Former tight end John Mackey drew a roar by dashing 50yards with a ceremonial ball, and Lenny Moore, Raymond Berry, Art Donovan and Jim Parker also appeared.
7. Johns Hopkins captures the NCAA lacrosse title in a tense 12-11 win over Duke (May28, 2007)
Hopkins had ended an 18-year title drought two years earlier. But the Blue Jays entered this championship game as an afterthought.

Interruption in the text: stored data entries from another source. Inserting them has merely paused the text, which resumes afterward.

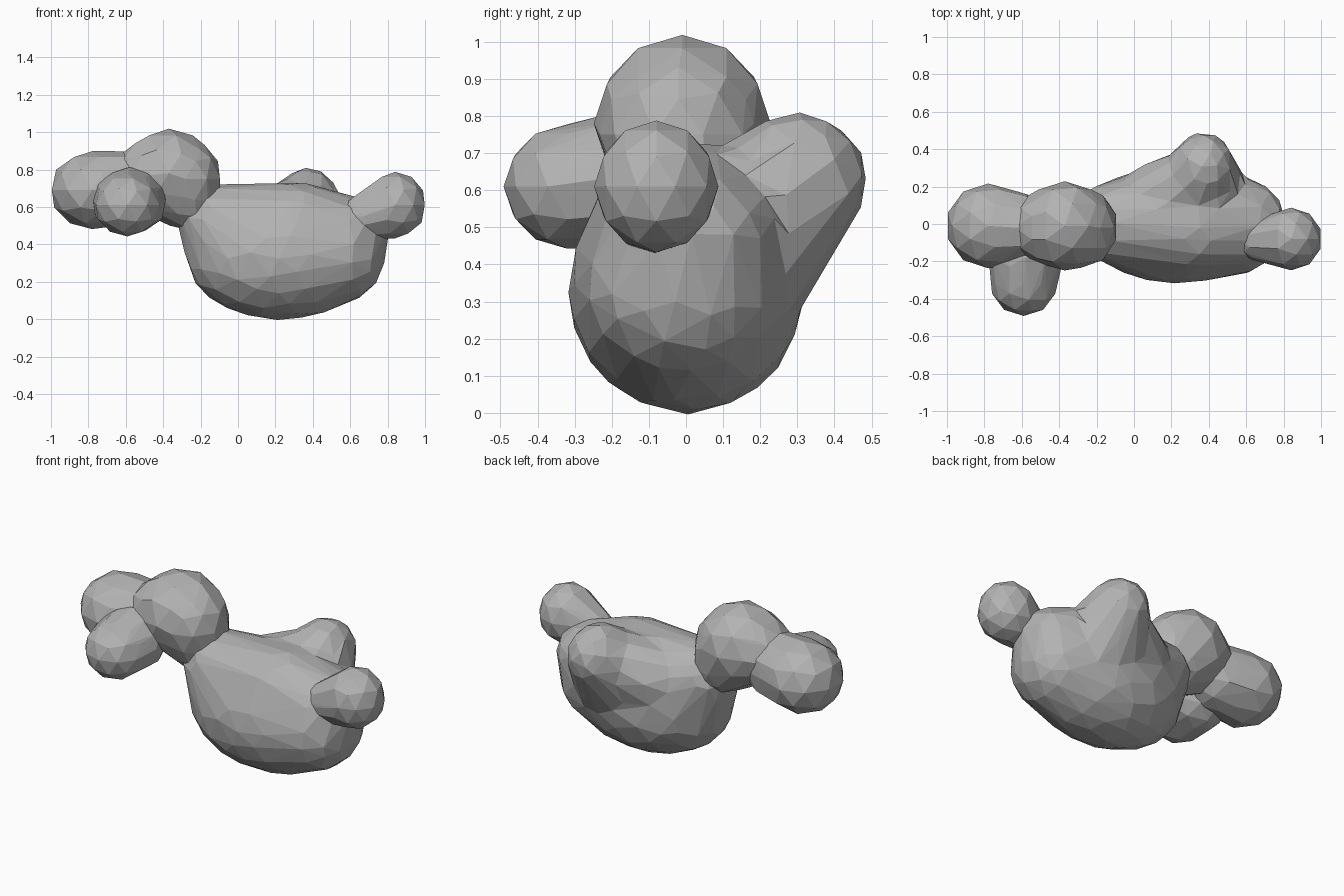
import bpy
import bmesh
from mathutils import Matrix

cube = bpy.data.objects.get("Cube")
if cube:
    bpy.data.objects.remove(cube, do_unlink=True)

grey = bpy.data.materials.new("stone grey")
grey.use_nodes = True
colour = (0.45, 0.45, 0.45, 1)
grey.diffuse_color = colour
bsdf = next(n for n in grey.node_tree.nodes if n.type == "BSDF_PRINCIPLED")
bsdf.inputs["Base Color"].default_value = colour
bsdf.inputs["Roughness"].default_value = 0.8


def add_lump(bm, balls, detail):
    """Wrap a convex faceted skin around (centre, radii) ellipsoids."""
    source = bmesh.new()
    for centre, radii in balls:
        matrix = Matrix.Translation(centre) @ Matrix.Diagonal((*radii, 1))
        bmesh.ops.create_icosphere(source, subdivisions=detail, radius=1.015, matrix=matrix)
    verts = [bm.verts.new(v.co) for v in source.verts]
    source.free()
    bmesh.ops.convex_hull(bm, input=verts)
    loose = [v for v in bm.verts if not v.link_faces]
    bmesh.ops.delete(bm, geom=loose, context="VERTS")


def make_part(name, lumps, detail=2):
    bm = bmesh.new()
    for balls in lumps:
        add_lump(bm, balls, detail)
    bmesh.ops.recalc_face_normals(bm, faces=bm.faces)
    mesh = bpy.data.meshes.new(name)
    bm.to_mesh(mesh)
    bm.free()
    mesh.materials.append(grey)
    obj = bpy.data.objects.new(name, mesh)
    bpy.context.collection.objects.link(obj)
    return obj


# Body with the hump on its back, blended into one faceted skin
belly = [((0.23, 0.00, 0.33), (0.50, 0.315, 0.33)),
         ((-0.12, 0.01, 0.54), (0.21, 0.21, 0.18)),
         ((0.30, 0.00, 0.55), (0.30, 0.24, 0.18)),
         ((0.57, 0.01, 0.48), (0.24, 0.23, 0.18)),
         ((0.55, -0.01, 0.34), (0.235, 0.26, 0.25))]
hump = [((0.37, 0.30, 0.63), (0.17, 0.19, 0.18)),
        ((0.35, 0.12, 0.40), (0.28, 0.21, 0.25))]
shoulder = [((0.14, 0.14, 0.50), (0.22, 0.19, 0.20)),
            ((0.32, 0.22, 0.57), (0.19, 0.19, 0.19))]
body = make_part("body", [belly, hump, shoulder], 3)
remesh = body.modifiers.new("fuse", "REMESH")
remesh.mode = "VOXEL"
remesh.voxel_size = 0.03
soften = body.modifiers.new("soften", "SMOOTH")
soften.factor = 0.5
soften.iterations = 10
facets = body.modifiers.new("facets", "DECIMATE")
facets.ratio = 0.04

# Head and the two lumps growing from it
make_part("head", [[((-0.37, -0.01, 0.78), (0.24, 0.235, 0.235)),
                    ((-0.46, -0.02, 0.77), (0.20, 0.20, 0.20)),
                    ((-0.28, -0.02, 0.75), (0.19, 0.21, 0.21)),
                    ((-0.27, 0.00, 0.63), (0.18, 0.18, 0.15))]])
make_part("outer_lump", [[((-0.78, -0.01, 0.69), (0.223, 0.223, 0.205)),
                          ((-0.62, -0.02, 0.70), (0.20, 0.19, 0.195))]])
make_part("front_lump", [[((-0.59, -0.32, 0.61), (0.175, 0.169, 0.165)),
                          ((-0.58, -0.18, 0.63), (0.20, 0.15, 0.18))]])

# Knob at the far end of the body
make_part("end_knob", [[((0.84, -0.08, 0.61), (0.164, 0.165, 0.175)),
                        ((0.67, -0.09, 0.55), (0.12, 0.11, 0.12))]])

Rape charges against three players had ended Duke's 2006 season. But the charges were dropped and the 2007 Blue Devils were riding high on a wave of redemption and great offense. Hopkins had little interest in being a footnote, however, and jumped out to a startling 10-4 halftime lead. Duke rallied to tie it at 11 before Calvert Hall graduate Kevin Huntley pumped in the game-winner with 3:25 left.
"You wake up this morning and see ESPN do a story on the DivisionI national championship game, and they don't even mention Johns Hopkins once," Hopkins senior Jake Byrne said. "I took it personally. I hope our whole team did. I think it was a motivating factor."
8. The Ravens herald their championship run with wild 39-36 victory over the Jacksonville Jaguars (Sept.10, 2000)Jacksonville was coming off a 14-2 season, while the Ravens had not posted a winning record. But times were changing.
The Ravens overcame a 17-point first-quarter deficit and took a 32-26 lead, only to fall behind again. Quarterback Tony Banks bailed them out with a 29-yard touchdown pass to Shannon Sharpe in the final minute. The toss capped a career-best five-touchdown day for Banks. "It's like we won the Super Bowl," a teary Banks proclaimed.
9. Jamal Lewis breaks the NFL single-game rushing record in a 33-13 victory over the Cleveland Browns (Sept. 14, 2003)During a phone call with Cleveland linebacker Andra Davis three days before the game, Lewis predicted he would break Corey Dillon's mark if given 30 carries. He got exactly that many and picked up 295 yards, shattering the record by 17 yards in the easy home-opening victory.
Lewis ripped off runs of 82, 63 and 48 yards in the signature game of his signature 2,066-yard season.
10. Maryland beats Navy, 23-20, in the first meeting between them in 40 years (Sept. 4, 2005)
A divided announced crowd of 67,809 watched the exciting renewal of an old rivalry. Navy went up 20-15 with 4:43 left in the game, but Maryland marched right back down the field - 82 yards in 10 plays. Quarterback Sam Hollenbach hit wide receiver Drew Weatherly with the 11-yard game-winning touchdown pass. "I told everyone it would be like this. We were fortunate to come out ahead. It could've went the other way very easy, " Maryland coach Ralph Friedgen said.
•The stadium hosts first concert - the HFStival, headlined by the Red Hot Chili Peppers - and draws an announced 75,000 (May29, 1999)
•The Ravens tie a team record with nine sacks in a 27-0 demolition of the Steelers (Nov.26, 2006)
•Aberdeen scores the final 26 points against Potomac to capture its first state football championship (Dec.10, 2003)
•The Ravens and Minnesota Vikings combine to return three kickoffs for touchdowns ... in the first quarter (Dec.13, 1998)
•The Ravens come within two fourth-down stops of ending the Patriots' undefeated season (Dec.3, 2007)